Contributing Factors & Aspects of Human Trafficking
The persistence of extreme poverty and discrimination against women and minorities.
The leading role of social media and the Internet in communication.
The lack of parental guidance and mentoring leaves children open to stranger danger.
Transnational organized crime syndicates, gangs, and traffickers.
The failure of the government to make continued progress at eradicating this global scourge.
Aspects of Human Trafficking
Violence against woman and children happens in every nation everyday!
Venues for the sex industry include residential brothels, hostess clubs, online escort services, fake massage parlors, strip clubs, bars, restaurants, truck stops, the streets, online gaming and social media.

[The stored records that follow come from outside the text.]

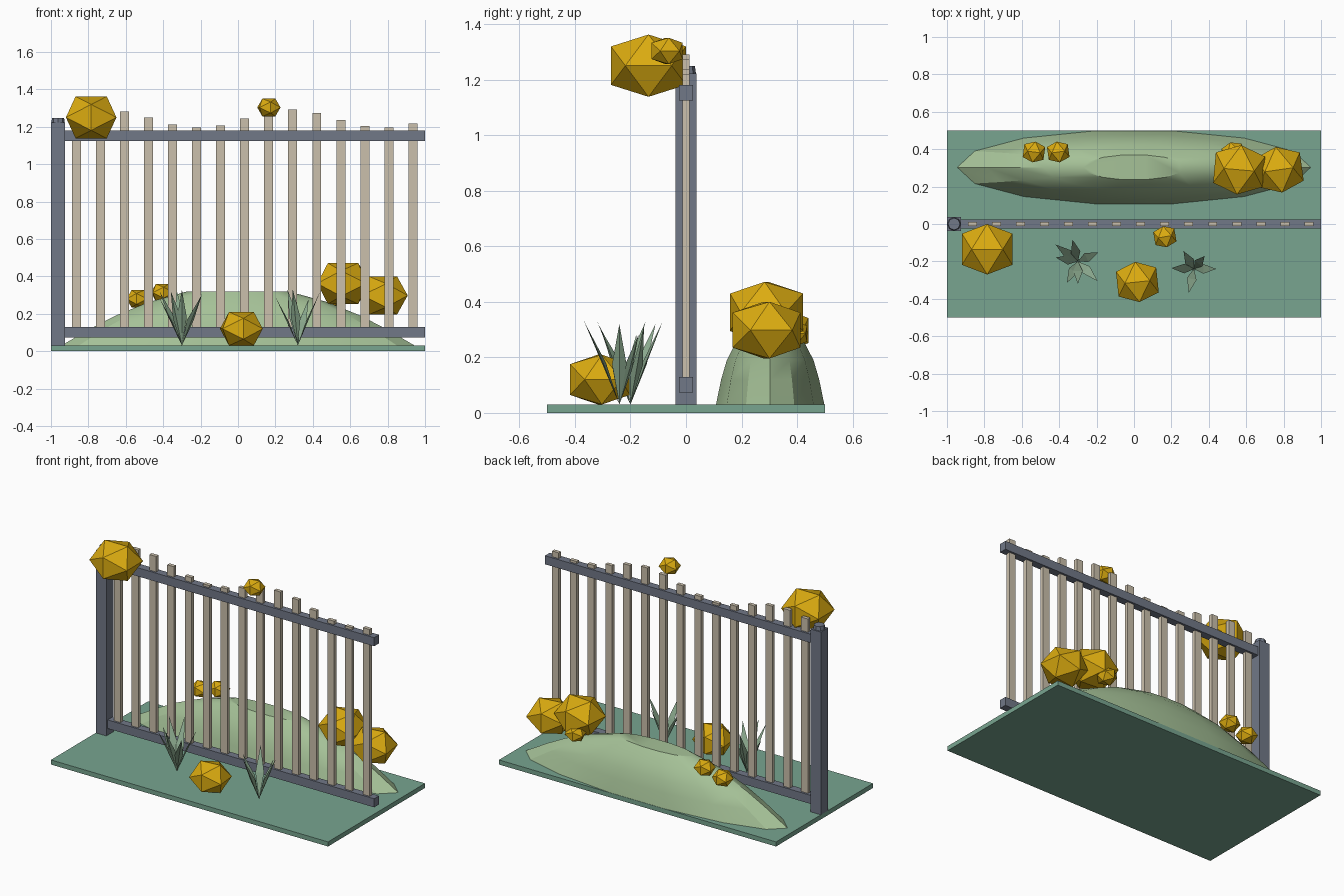
import bpy, bmesh, math
from mathutils import Vector

if "Cube" in bpy.data.objects:
    bpy.data.objects.remove(bpy.data.objects["Cube"])


def material(name, hex_code):
    def lin(c):
        return c / 12.92 if c <= 0.04045 else ((c + 0.055) / 1.055) ** 2.4
    m = bpy.data.materials.new(name)
    rgb = [lin(int(hex_code[i:i + 2], 16) / 255) for i in (0, 2, 4)]
    m.diffuse_color = (*rgb, 1)
    m.use_nodes = True
    m.node_tree.nodes["Principled BSDF"].inputs["Base Color"].default_value = m.diffuse_color
    return m


TEAL = material("teal_ground", "78A590")
SAGE = material("sage_mound", "A5C197")
GOLD = material("gold", "DCAC10")
SLATE = material("slate_grey", "717887")
BEIGE = material("beige", "CBC0AC")
LEAF = material("leaf_green", "8FAE92")


def finish(name, bm, mat):
    bmesh.ops.recalc_face_normals(bm, faces=bm.faces)
    me = bpy.data.meshes.new(name)
    bm.to_mesh(me)
    bm.free()
    me.materials.append(mat)
    ob = bpy.data.objects.new(name, me)
    bpy.context.collection.objects.link(ob)
    return ob


def box(name, lo, hi, mat):
    bm = bmesh.new()
    bmesh.ops.create_cube(bm, size=1)
    for v in bm.verts:
        v.co = Vector([(a + b) / 2 + c * (b - a) for a, b, c in zip(lo, hi, v.co)])
    return finish(name, bm, mat)


# Ground slab
box("ground_slab", (-1, -0.5, 0), (1, 0.5, 0.03), TEAL)

# Corner post with an octagonal cap
box("post", (-1, -0.038, 0.03), (-0.924, 0.038, 1.222), SLATE)
bm = bmesh.new()
bmesh.ops.create_cone(bm, cap_ends=True, segments=8, radius1=0.036, radius2=0.032, depth=0.026)
bmesh.ops.translate(bm, verts=bm.verts, vec=(-0.962, 0, 1.235))
finish("post_cap", bm, SLATE)

# Rails
for name, z in (("bottom_rail", 0.102), ("top_rail", 1.153)):
    box(name, (-0.924, -0.025, z - 0.028), (1, 0.025, z + 0.028), SLATE)

# Slats with a wavy top line
for i in range(15):
    x = -0.864 + i * 0.1285
    top = 1.243 + 0.048 * math.sin(0.82 * i + 0.54)
    box(f"slat_{i + 1}", (x - 0.024, -0.012, 0.1), (x + 0.024, 0.012, top), BEIGE)

# Long mound: stacked 14-sided rings (x radius, y radius, height)
bm = bmesh.new()
rings = []
for rx, ry, z in ((0.945, 0.2, 0.03), (0.79, 0.181, 0.12), (0.655, 0.16, 0.19),
                  (0.48, 0.122, 0.262), (0.27, 0.068, 0.32)):
    rings.append([bm.verts.new((rx * math.cos(k * math.tau / 14),
                                0.303 + ry * math.sin(k * math.tau / 14), z))
                  for k in range(14)])
for a, b in zip(rings, rings[1:]):
    for k in range(14):
        n = (k + 1) % 14
        bm.faces.new((a[k], a[n], b[n], b[k]))
bm.faces.new(rings[0])
bm.faces.new(rings[-1])
mound = finish("mound", bm, SAGE)
bpy.context.view_layer.objects.active = mound
mound.select_set(True)
bpy.ops.object.shade_smooth_by_angle(angle=math.radians(30))
mound.select_set(False)


# Golden shrubs: twenty-sided solids, slightly squashed
def shrub(name, centre, half, turn):
    p = half / 1.618
    bm = bmesh.new()
    for s in (-1, 1):
        for t in (-1, 1):
            for co in ((s * p, 0, t * half), (0, s * half, t * p), (s * half, t * p, 0)):
                bm.verts.new(co)
    bmesh.ops.convex_hull(bm, input=bm.verts)
    ob = finish(name, bm, GOLD)
    ob.location = centre
    ob.scale = (1, 1, 0.83)
    ob.rotation_euler = (0, 0, math.radians(turn))


SHRUBS = (
    ("post_shrub", (-0.785, -0.135, 1.25), 0.135, 0),
    ("rail_shrub", (0.165, -0.068, 1.303), 0.057, 10),
    ("front_shrub", (0.018, -0.31, 0.12), 0.108, 6),
    ("mound_shrub_large", (0.562, 0.29, 0.362), 0.132, -5),
    ("mound_shrub_medium", (0.775, 0.29, 0.298), 0.123, 8),
    ("mound_shrub_small", (0.53, 0.382, 0.285), 0.056, 15),
    ("mound_shrub_left", (-0.535, 0.385, 0.28), 0.056, -8),
    ("mound_shrub_mid", (-0.405, 0.385, 0.313), 0.056, 8),
)
for args in SHRUBS:
    shrub(*args)


# Spiky plants: folded diamond blades fanning out from one point
def plant(name, x, y, blades):
    bm = bmesh.new()
    for angle, reach, height in blades:
        a = math.radians(angle)
        out = Vector((math.cos(a), math.sin(a), 0))
        side = Vector((-math.sin(a), math.cos(a), 0))
        root = Vector((x, y, 0.03))
        mid = root + out * reach * 0.42 + Vector((0, 0, height * 0.5))
        pts = (root, mid + side * 0.026, mid + out * 0.01, mid - side * 0.026,
               root + out * reach + Vector((0, 0, height)))
        r, l, c, q, t = [bm.verts.new(co) for co in pts]
        for f in ((r, c, l), (r, q, c), (l, c, t), (c, q, t), (r, l, q), (l, t, q)):
            bm.faces.new(f)
    finish(name, bm, LEAF)


plant("left_plant", -0.3, -0.2, (
    (143, 0.15, 0.29), (104, 0.12, 0.3), (24, 0.12, 0.28), (-45, 0.15, 0.27),
    (270, 0.12, 0.3), (243, 0.13, 0.29), (170, 0.12, 0.25)))
plant("right_plant", 0.32, -0.24, (
    (178, 0.12, 0.26), (120, 0.11, 0.3), (258, 0.13, 0.3),
    (0, 0.12, 0.29), (50, 0.09, 0.25)))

More people are trafficked today than at the height of the trans-Atlantic slave trade. We need continued education and training across sectors to guarantee that human-trafficking victims are not treated as criminals but as survivors.
We each have a responsibility to make this horrific crime a lot less commonplace and raise awareness. We must impose severe penalties for the people who buy and sell children. It is imperative to ensure that an aggressive approach to combat human trafficking and child pornography is enforced.
Who's at risk
Homeless children are especially vulnerable because they are left to fend for themselves in many cases, with no other choice except to engage in survival sex. Traffickers feed off the deprivation of financial resources and use isolation, power and control, to keep women and children in line. Victims of sex trafficking suffer devastating physical and psychological harm because of the frequency at which traffickers move them. Trafficking victims and their perpetrators are difficult to catch without assistance and support. Victims who do manage to escape are at risk of being recaptured. Currently, 99 percent are never rescued.
The people who sell women and children use a variety of ways to condition and groom their victims. They can subject them to starvation, rape, physical abuse, and confinement. Threats of violence toward them and their family, forced drug use, and shame keep them compliant. In over fifty percent of human trafficking cases the recruiter is a stranger, and in forty-six percent of the cases, the recruiter knows the victim. The younger they are, the more money is made for the trafficker. A high percentage of children are under twelve and as young as babies.